With the Steel Stampede in Crooked River only three weeks away, it is time to get serious. My good friend Randy Hess offered to help get the old twin put back together and ready to race, and we ended up having one of those really great days in the shop where a lot of progress is made and also had a lot of fun. Randy has been a big part of my motorcyle world since we were teenagers, in addition to helping build my old Norton Commando that we flat tracked, he also helped on other bikes and was even there to drive me home when I broke my knee at Woodland (almost forty years ago). A darn good friend!
So Saturday morning we started out with several piles of parts;
We also started out with a list;

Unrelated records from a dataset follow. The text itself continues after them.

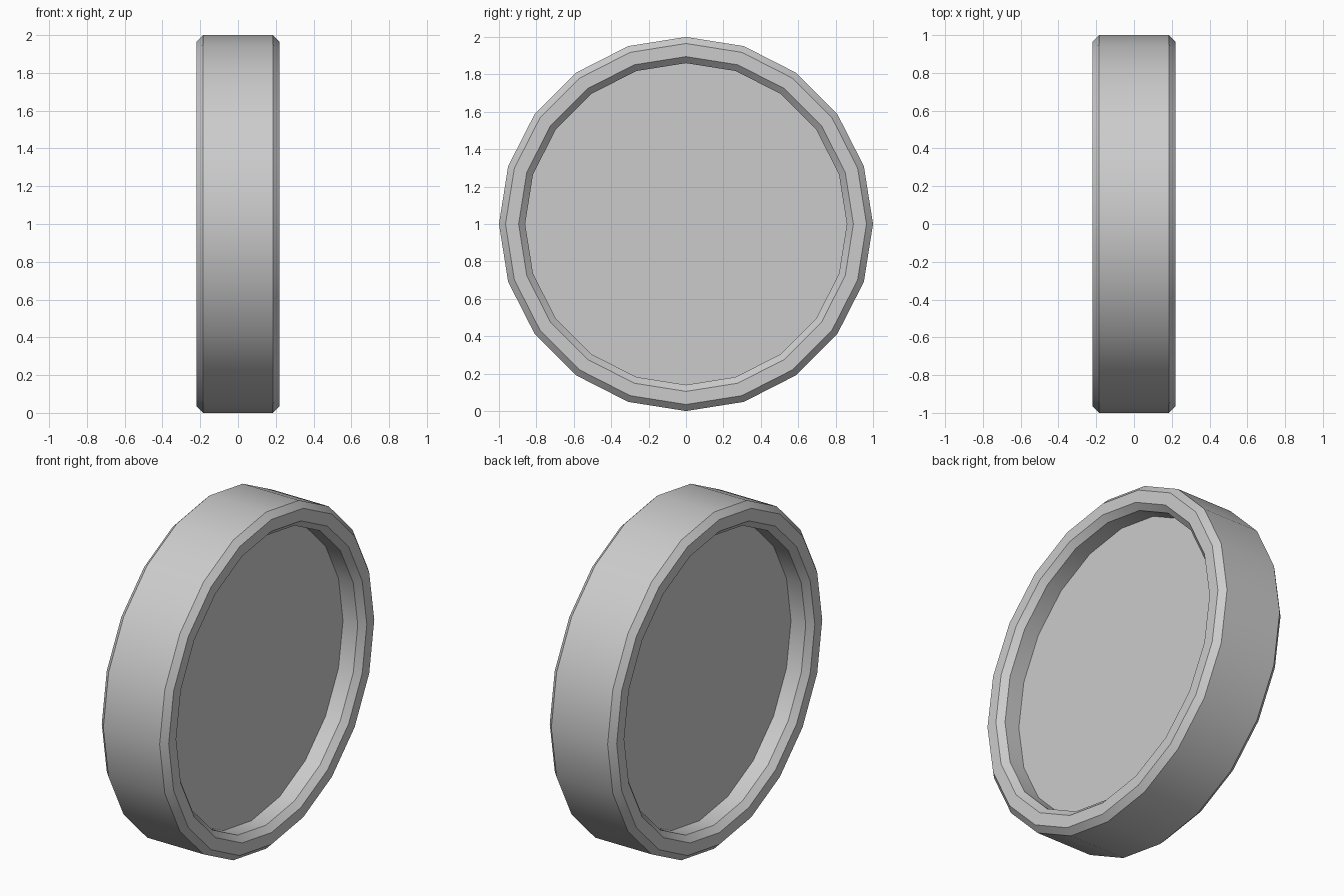
import bpy, bmesh, math
from mathutils import Matrix, Vector

if "Cube" in bpy.data.objects:
    bpy.data.objects.remove(bpy.data.objects["Cube"])

SIDES = 20

# Half profile as (x, radius): floor of recess, wall, inner bevel, rim, outer bevel
half = [(0.088, 0.86), (0.185, 0.86), (0.22, 0.895), (0.22, 0.965), (0.185, 1.0)]
profile = half + [(-x, r) for x, r in reversed(half)]

# Revolve the profile around the x axis, with discs closing both recesses
bm = bmesh.new()
rings = []
for x, r in profile:
    ring = []
    for i in range(SIDES):
        a = 2 * math.pi * i / SIDES
        ring.append(bm.verts.new((x, r * math.cos(a), 1 + r * math.sin(a))))
    rings.append(ring)
for a, b in zip(rings, rings[1:]):
    for i in range(SIDES):
        j = (i + 1) % SIDES
        bm.faces.new((a[i], a[j], b[j], b[i]))
bm.faces.new(rings[0])
bm.faces.new(rings[-1])
bmesh.ops.recalc_face_normals(bm, faces=bm.faces)

mesh = bpy.data.meshes.new("wheel_disc")
bm.to_mesh(mesh)
bm.free()
disc = bpy.data.objects.new("wheel_disc", mesh)
bpy.context.collection.objects.link(disc)

# Smooth around the rim, crisp at the bevels
bpy.context.view_layer.objects.active = disc
disc.select_set(True)
bpy.ops.object.shade_smooth_by_angle(angle=math.radians(30))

We decided Randy would work on the frame and suspension and I would tackle getting the motor together. Randy said his goal was to have the bike on it's wheels by day end, my goal was to have the motor together. And off we go!
Before starting on the frame and suspension, Randy decided to get the de-rusting project started on the MT250 fuel tank;
Randy prepping the frame for re-paint, it had been painted before but then some welding and other modifications had taken their toll;
Starting to paint;
Installing rear swing arm and shocks (with Danny helping);
We had more than a few road blocks to our progress, one was just finding all the bits and pieces amid the multiple proejcts from the last year or so and the other was that the bike is such a conglomeration of parts, often what shoud fit doesn't. In this shot. Randy, Luke and Corey are welding a bar into the lower steering bearing race to get it out of the frame, so all new bearings can be installed;
Each part or fastener had to be cleaned and buffed and those not plated had to be painted, so it's a slow process. Here is Randy working at the LC Garage precision buffing deivce;
After a full day of hard work, here is the chassis, ready for the motor;
Great job Randy!
While Randy was doing his thing, I'd gotten busy on the motor. First up was to cut the old cam chain;
Since the motor had been sitting open for months while a lot of work went on around it, I opted to rinse the motor out with high detergent ATF and drain the block before proceeding;
The previously installed pistons & rings were still looking good, and this time around I had help installing the cylinder. Not even sure how I got it together the last time without breaking any rings!
Slipping the new chain into place with some fine wire;
Then with Randy's help, slipped the cylinder block on, much easier this time!
Before the head could be installed, first it had to be clearanced for the larger camshaft. This process took awhile, install cam, check clearance, grind, clean, reinstall, check again. Argh.
Here is the cam box before modification, the black circles are some of the contact points;
After a lot of grinding, it all finally came together;
None of this could have been done without the help of the Graves family in Flagstaff (aka Lameco) and their vintage race bike mechanic Owen. Owen was gracious enough to spend time with me on the phone and talk me thorough the modifications and installation of this hot rod motor. Big thanks to to both Johns (Sr and Jr) and Owen!
Head installed on the motor;
Joining the cam chain together;
Riveted in place;
Motor completed and ready to install;
Sunday morning, first some fun stuff, checking the vintage British fenders for fit;
Installing the motor;
A great weekend, lots of progress, can't wait to get this thing done and hear it come to life. Lots of little bits and pieces need to be put together before then, ignition, fuel system, etc. But every day there will be progress.